    Photo Illustration by The Daily Beast/CSPANThe acting head of the Department of Homeland Security on Wednesday was accused of overseeing the “intentional” deaths of five migrant children, in an aggressive line of questioning by a Democratic member of the House Committee on Homeland Security. Rep. Lauren Underwood, an Illinois Democrat serving her first term, called the deaths the logical result of “a policy choice being made on purpose by this administration,” an assertion that Acting Homeland Security Secretary Kevin McAleenan disputed as “an appalling accusation.”McAleenan, who was first tapped to replace outgoing secretary Kirstjen Nielsen in April, previously served as commissioner of Customs and Border Protection, where he was an architect of the administration’s policy of separating migrant children from their families. That policy, Underwood said, as well as a spate of recent deaths of children in DHS custody, amounts to more than simple administrative negligence.“People keep dying, sir. People keep dying,” Underwood said at the conclusion of five minutes of aggressive questioning, disputing that overcrowding and lack of access to medical treatment at migrant detention facilities is the result of a lack of appropriations. “Congress has been more than willing to provide the resources and work with you to address the security and humanitarian concerns, but at this point, with five kids that have died, 5,000 separated from their families, I feel like—and the evidence is really clear—that this is intentional. It’s intentional.”DHS Secretary Kirstjen Nielsen Blames Migrant Girl’s Death in Border Patrol Custody on Her FamilyAs colleagues protested her characterization, Underwood continued, calling the deaths “a policy choice being made on purpose by this administration, and it’s cruel and inhumane.”McAleenan, who co-authored a memo to then-Secretary Nielsen asserting that Homeland Security could “direct the separation of parents or legal guardians and minors held in immigration detention so that the parent or legal guardian can be prosecuted,” protested Underwood’s remarks.“That’s an appalling accusation, and our men and women fight hard to protect people in our custody every single day,” said McAleenan, adding that Congress providing adequate resources “would have prevented this from happening.”Republican committee members—as well as one Democrat, Rep. Elissa Slotkin of Michigan—voted to strike Underwood’s remarks from the congressional record.On Monday, a 16-year-old Guatemalan boy became the fifth minor to die in U.S. government custody since December after being kept in a U.S. Customs and Border Protection detention facility for more than a week. Federal law requires minors to be held in Border Patrol stations, which are not equipped to house children or the infirm, for no longer than 72 hours.Read more at The Daily Beast.Got a tip? Send it to The Daily Beast hereGet our top stories in your inbox every day. Sign up now!Daily Beast Membership: Beast Inside goes deeper on the stories that matter to you. Learn more.
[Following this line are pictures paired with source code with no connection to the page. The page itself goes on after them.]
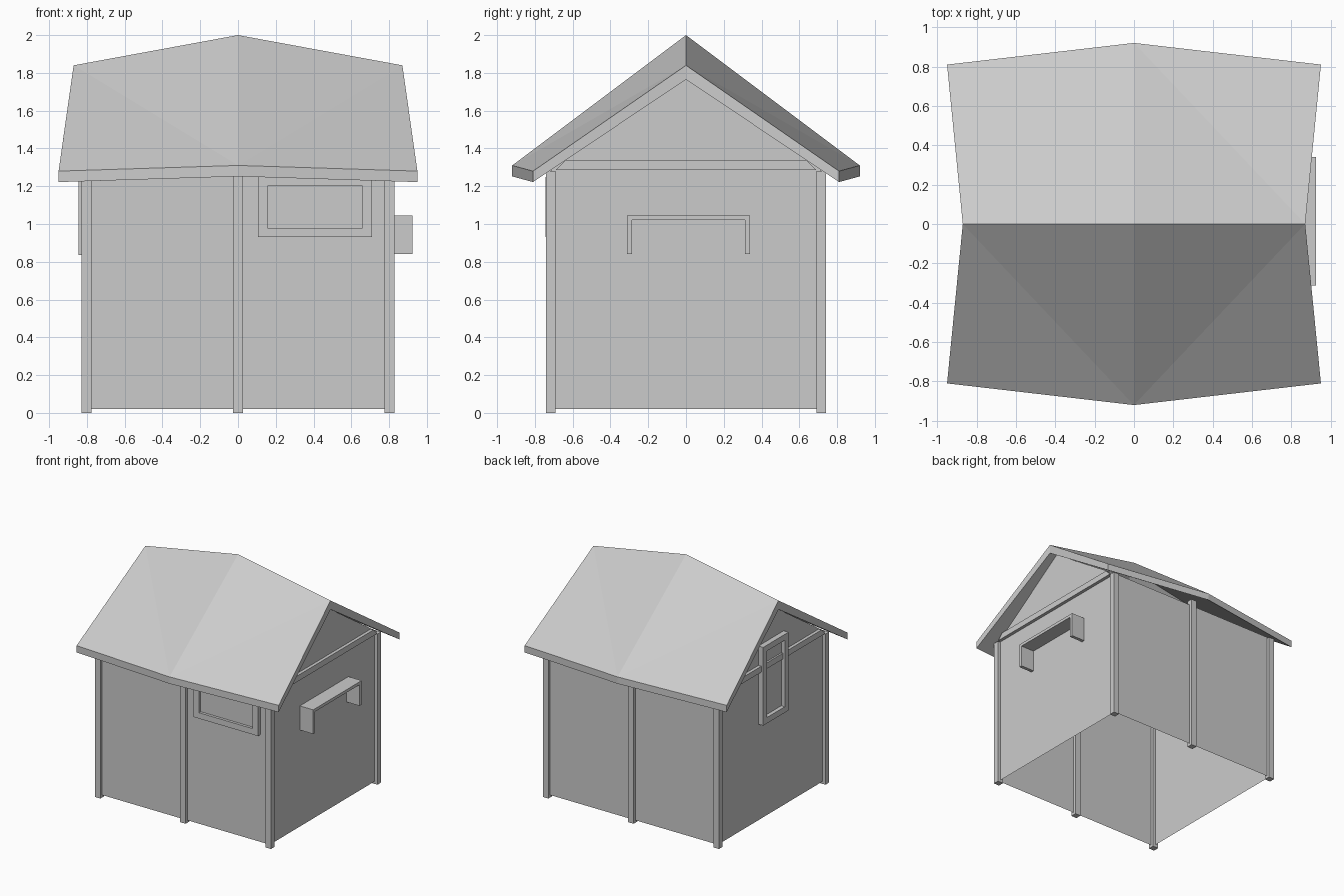
import bpy

if "Cube" in bpy.data.objects:
    bpy.data.objects.remove(bpy.data.objects["Cube"])


def mesh(name, verts, faces):
    me = bpy.data.meshes.new(name)
    me.from_pydata(verts, [], faces)
    me.update()
    ob = bpy.data.objects.new(name, me)
    bpy.context.collection.objects.link(ob)
    return ob


def box(name, x0, x1, y0, y1, z0, z1):
    bpy.ops.mesh.primitive_cube_add(size=1, location=((x0 + x1) / 2, (y0 + y1) / 2, (z0 + z1) / 2))
    ob = bpy.context.object
    ob.name = name
    ob.scale = (x1 - x0, y1 - y0, z1 - z0)
    return ob


def prism(name, profile, x0, x1):
    """Extrude a y-z profile along x."""
    n = len(profile)
    verts = [(x, y, z) for x in (x0, x1) for y, z in profile]
    faces = [tuple(reversed(range(n))), tuple(range(n, 2 * n))]
    faces += [(i, (i + 1) % n, n + (i + 1) % n, n + i) for i in range(n)]
    return mesh(name, verts, faces)


def frame(name, u0, u1, z0, z1, w, make):
    """Four bars around an opening; make() places each in its wall."""
    make(name + "_left", u0, u0 + w, z0, z1)
    make(name + "_right", u1 - w, u1, z0, z1)
    make(name + "_bottom", u0 + w, u1 - w, z0, z0 + w)
    make(name + "_top", u0 + w, u1 - w, z1 - w, z1)


# Side walls with gables (open below) and their tie beams
for side, sx in (("left", -1), ("right", 1)):
    pts = [(-.715, .02), (.715, .02), (.715, 1.29), (0, 1.775), (-.715, 1.29)]
    mesh(side + "_wall", [(sx * .8, y, z) for y, z in pts],
         [(0, 1, 2, 3, 4) if sx > 0 else (4, 3, 2, 1, 0)])
    prism(side + "_tie_beam", [(-.69, 1.285), (.69, 1.285), (.64, 1.335), (-.64, 1.335)],
          sx * .8 - .027, sx * .8 + .027)

# Front and back walls with three posts each
for side, sy in (("front", -1), ("back", 1)):
    y = sy * .715
    mesh(side + "_wall", [(-.8, y, .02), (.8, y, .02), (.8, y, 1.29), (-.8, y, 1.29)],
         [(0, 1, 2, 3) if sy < 0 else (3, 2, 1, 0)])
    for label, x, top in (("left", -.802, 1.28), ("middle", 0, 1.33), ("right", .802, 1.28)):
        box(f"{side}_{label}_post", x - .026, x + .026, y - .025, y + .025, 0, top)

# Roof: bent slab with a raised ridge and bulging eaves
verts = []
for drop_eave, drop_ridge in ((0, 0), (.058, .075)):
    for s in (-1, 0, 1):
        ye, ze = (.81, 1.28) if s else (.92, 1.31)
        zr = 1.84 if s else 2.0
        verts += [(s * .95, -ye, ze - drop_eave), (s * .87, 0, zr - drop_ridge),
                  (s * .95, ye, ze - drop_eave)]
top = [(0, 3, 1), (1, 3, 4), (1, 5, 2), (1, 4, 5),
       (3, 6, 7), (3, 7, 4), (4, 7, 5), (7, 8, 5)]
under = [tuple(i + 9 for i in reversed(f)) for f in top]
rim = [0, 3, 6, 7, 8, 5, 2, 1]
edge = [(b, a, a + 9, b + 9) for a, b in zip(rim, rim[1:] + rim[:1])]
mesh("roof", verts, top + under + edge)

# Front window
frame("front_window_frame", .105, .71, .93, 1.25, .05,
      lambda n, a, b, z0, z1: box(n, a, b, -.745, -.69, z0, z1))
box("front_window_pane", .155, .66, -.722, -.708, .98, 1.2)

# Tall window on the left wall
frame("left_window_frame", -.17, .17, .835, 1.5, .05,
      lambda n, a, b, z0, z1: box(n, -.845, -.78, a, b, z0, z1))
box("left_window_pane", -.812, -.79, -.12, .12, .885, 1.45)

# Shelf with two brackets on the right wall
box("shelf_top", .8, .925, -.312, .34, 1.02, 1.045)
for label, y in (("front", -.312), ("back", .313)):
    box(f"shelf_{label}_bracket", .8, .925, y, y + .027, .84, 1.02)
  • Toyota Yaris Recalled Because Airbags Might Not Deploy in a Crash
    Business
    Consumer Reports

    Toyota Yaris Recalled Because Airbags Might Not Deploy in a Crash

    Toyota is recalling 43,221 of its 2015 to 2017 Yaris hatchbacks because faulty wiring might prevent side and curtain airbags from deploying in a crash, according to the National Highway Traffic S...

  • Photos of the 2020 Porsche Cayenne Coupe
    Lifestyle
    Car and Driver

    Photos of the 2020 Porsche Cayenne Coupe

    We come to peace with a practical Porsche that's been made less practical.From Car and Driver

  • World
    Associated Press

    Key US official on Mideast peace addresses Security Council

    UNITED NATIONS (AP) — A key architect of the long-awaited U.S. plan for Israeli-Palestinian peace warned Wednesday that "nothing can be meaningfully fixed" until Gaza's Hamas rulers and Palestinian Islamic Jihad renounce their vows to destroy Israel and stop carrying out violent acts.